**Work to complete:**
Please say how many lines in the records below contain the word "faces". Give the number and nothing more.

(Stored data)
▬▬▬▬▬▬▬▬▬▬
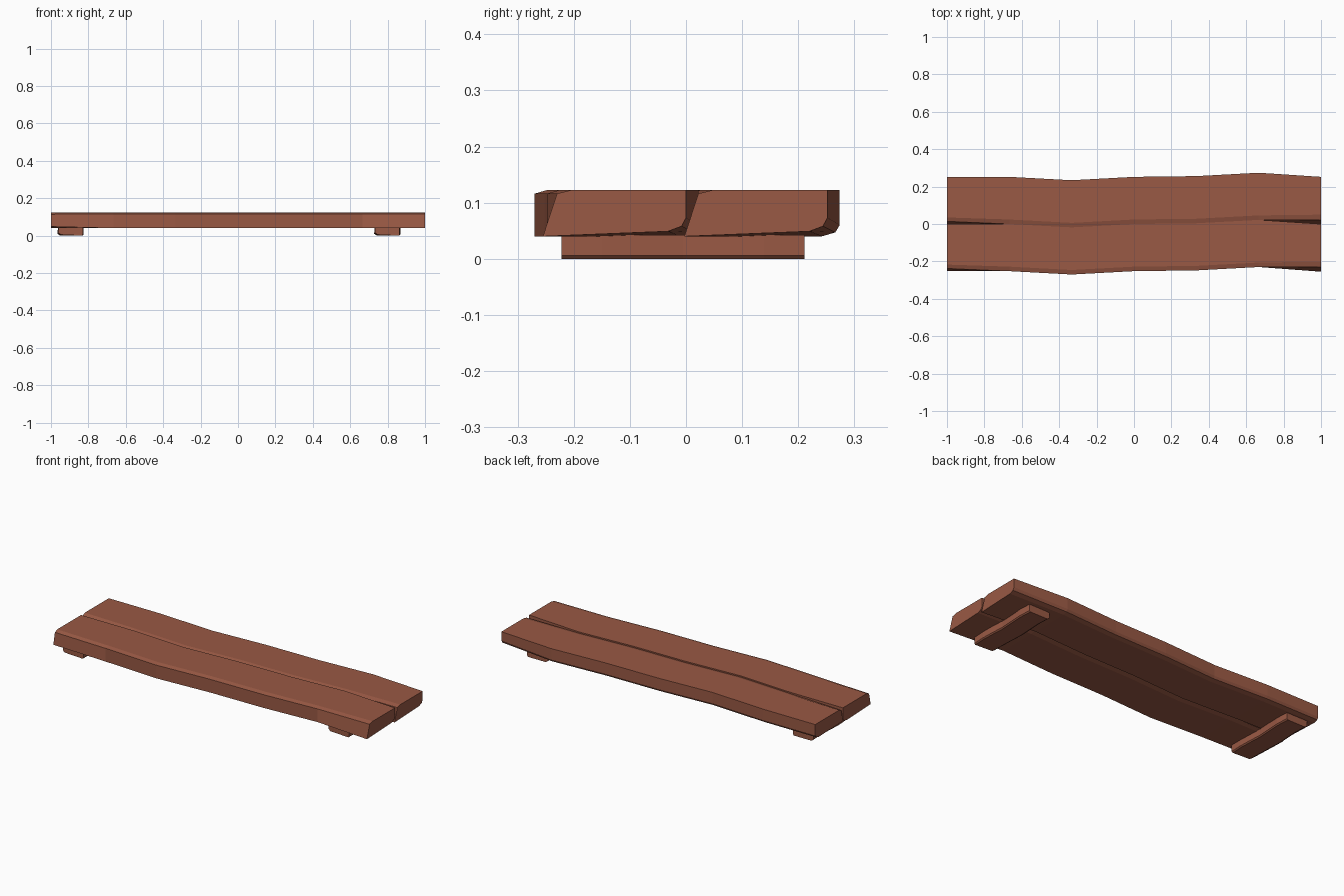
import bpy, bmesh

if "Cube" in bpy.data.objects:
    bpy.data.objects.remove(bpy.data.objects["Cube"])

wood = bpy.data.materials.new("reddish brown wood")
wood.diffuse_color = (0.32, 0.1, 0.058, 1)
wood.use_nodes = True
wood.node_tree.nodes["Principled BSDF"].inputs["Base Color"].default_value = wood.diffuse_color


def loft(name, sections):
    """Skin a list of equal-sized closed sections and cap both ends."""
    bm = bmesh.new()
    rings = [[bm.verts.new(p) for p in s] for s in sections]
    for a, b in zip(rings, rings[1:]):
        n = len(a)
        for i in range(n):
            j = (i + 1) % n
            bm.faces.new((a[i], a[j], b[j], b[i]))
    bm.faces.new(rings[0])
    bm.faces.new(rings[-1])
    bmesh.ops.recalc_face_normals(bm, faces=bm.faces)
    me = bpy.data.meshes.new(name)
    bm.to_mesh(me)
    bm.free()
    me.materials.append(wood)
    ob = bpy.data.objects.new(name, me)
    bpy.context.collection.objects.link(ob)


# Long planks: sideways wave along x, with twisted, worn ends
wave = [0, 0, -0.018, 0, 0.004, 0.022, 0]


def plank(name, y0):
    sections = []
    for i, off in enumerate(wave):
        x = -1 + i / 3
        t = 1 if i == 6 else 0      # right end twist
        e = 1 if i == 0 else 0      # left end wear
        profile = [(-0.003 * t, 0.04 + 0.008 * e),
                   (0.022 * t + 0.014 * e, 0.116 - 0.002 * e),
                   (0.024 + 0.026 * t + 0.011 * e, 0.123),
                   (0.252, 0.123),
                   (0.252, 0.060 + 0.013 * t),
                   (0.244, 0.047 + 0.011 * t),
                   (0.220, 0.040 + 0.009 * t)]
        sections.append([(x, y0 + off + y, z) for y, z in profile])
    loft(name, sections)


plank("front_plank", -0.252)
plank("back_plank", 0.0)

# Cross cleats underneath: short bars with a slight wave along y
cleat_wave = [0, 0.003, 0, -0.004, 0, 0.004, 0]
for name, cx in (("left_cleat", -0.895), ("right_cleat", 0.798)):
    sections = []
    for i, off in enumerate(cleat_wave):
        y = -0.222 + 0.433 * i / 6
        low = 0.005 if i == 0 else 0
        profile = [(-0.064, 0.042), (-0.066, 0.010 + low), (-0.052, low),
                   (0.060, 0), (0.066, 0.006), (0.066, 0.042)]
        sections.append([(cx + off + x, y, z) for x, z in profile])
    loft(name, sections)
▬▬▬▬▬▬▬▬▬▬
**Answer to the exercise:**
4